(Pictures paired with source code)
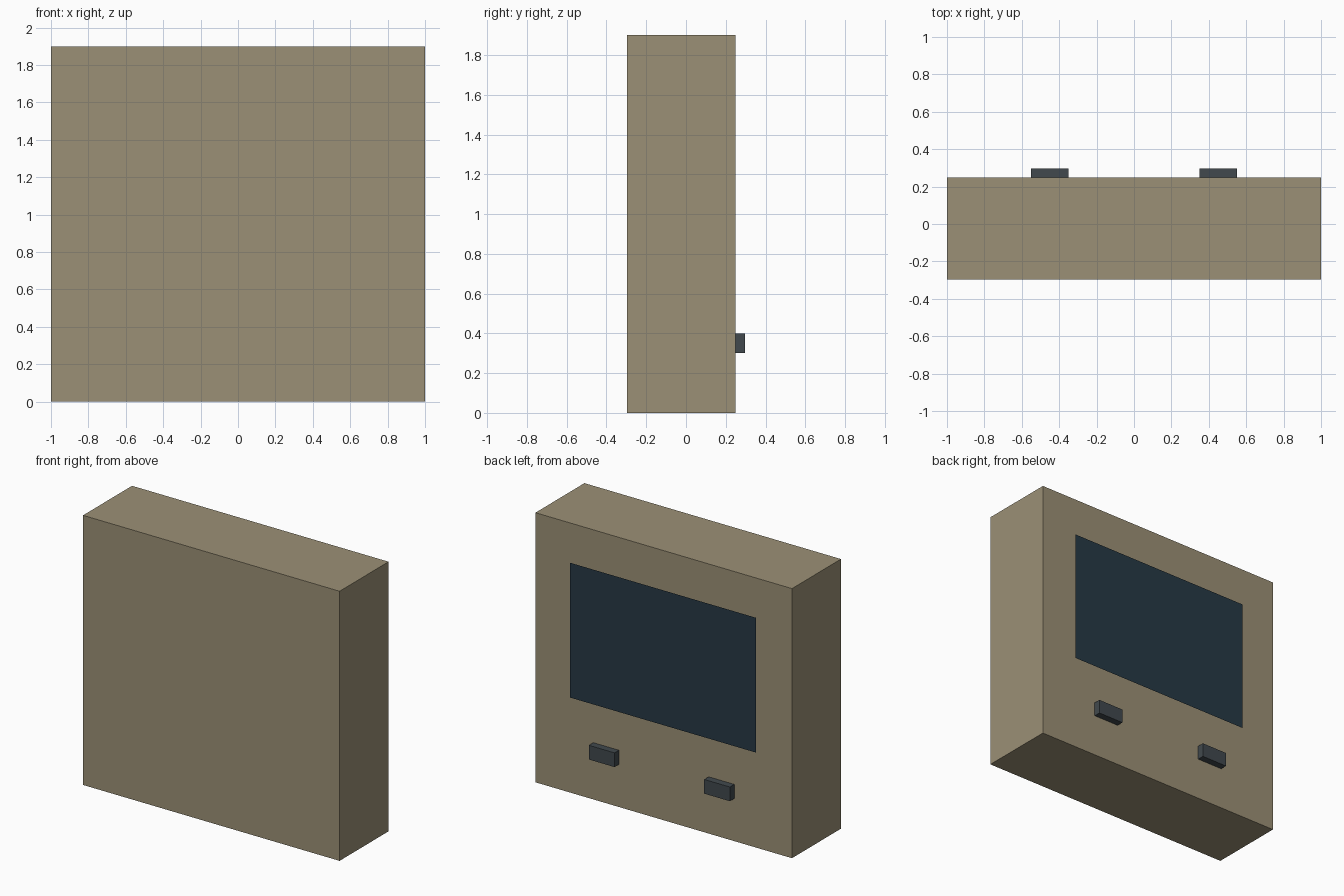
import bpy, bmesh
from mathutils import Matrix

if "Cube" in bpy.data.objects:
    bpy.data.objects.remove(bpy.data.objects["Cube"])

BACK = 0.248   # rear surface of the cabinet
DEPTH = 0.297  # half of the overall depth


def material(name, rgb):
    mat = bpy.data.materials.new(name)
    mat.diffuse_color = (*rgb, 1)
    mat.use_nodes = True
    mat.node_tree.nodes["Principled BSDF"].inputs["Base Color"].default_value = mat.diffuse_color
    return mat


def add_object(name, bm, mat):
    mesh = bpy.data.meshes.new(name)
    bm.to_mesh(mesh)
    bm.free()
    mesh.materials.append(mat)
    obj = bpy.data.objects.new(name, mesh)
    bpy.context.collection.objects.link(obj)
    return obj


def box(name, x, y, z, mat):
    """Box from (min, max) ranges on each axis."""
    bm = bmesh.new()
    centre = [sum(r) / 2 for r in (x, y, z)]
    size = [r[1] - r[0] for r in (x, y, z)]
    bmesh.ops.create_cube(bm, size=1, matrix=Matrix.LocRotScale(centre, None, size))
    return add_object(name, bm, mat)


casing = material("casing_tan", (0.33, 0.28, 0.18))
glass = material("screen_dark", (0.02, 0.041, 0.06))
dark = material("button_grey", (0.053, 0.066, 0.075))

# Cabinet
box("cabinet", (-1, 1), (-DEPTH, BACK), (0, 1.9), casing)

# Screen: a thin sheet just proud of the cabinet, facing +y
bm = bmesh.new()
y = BACK + 0.01
bm.faces.new([bm.verts.new((px, y, pz)) for px, pz in
              ((0.725, 0.675), (-0.725, 0.675), (-0.725, 1.625), (0.725, 1.625))])
add_object("screen", bm, glass)

# Pair of buttons below the screen
for side, cx in (("left", -0.45), ("right", 0.45)):
    box(f"button_{side}", (cx - 0.1, cx + 0.1), (BACK, DEPTH), (0.3, 0.4), dark)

* [THE PROBLEM] Read the entries and pick out all lines that include the word "data".

* [WRITTEN RESPONSE]
if "Cube" in bpy.data.objects:
    bpy.data.objects.remove(bpy.data.objects["Cube"])
    mat = bpy.data.materials.new(name)
    mesh = bpy.data.meshes.new(name)
    obj = bpy.data.objects.new(name, mesh)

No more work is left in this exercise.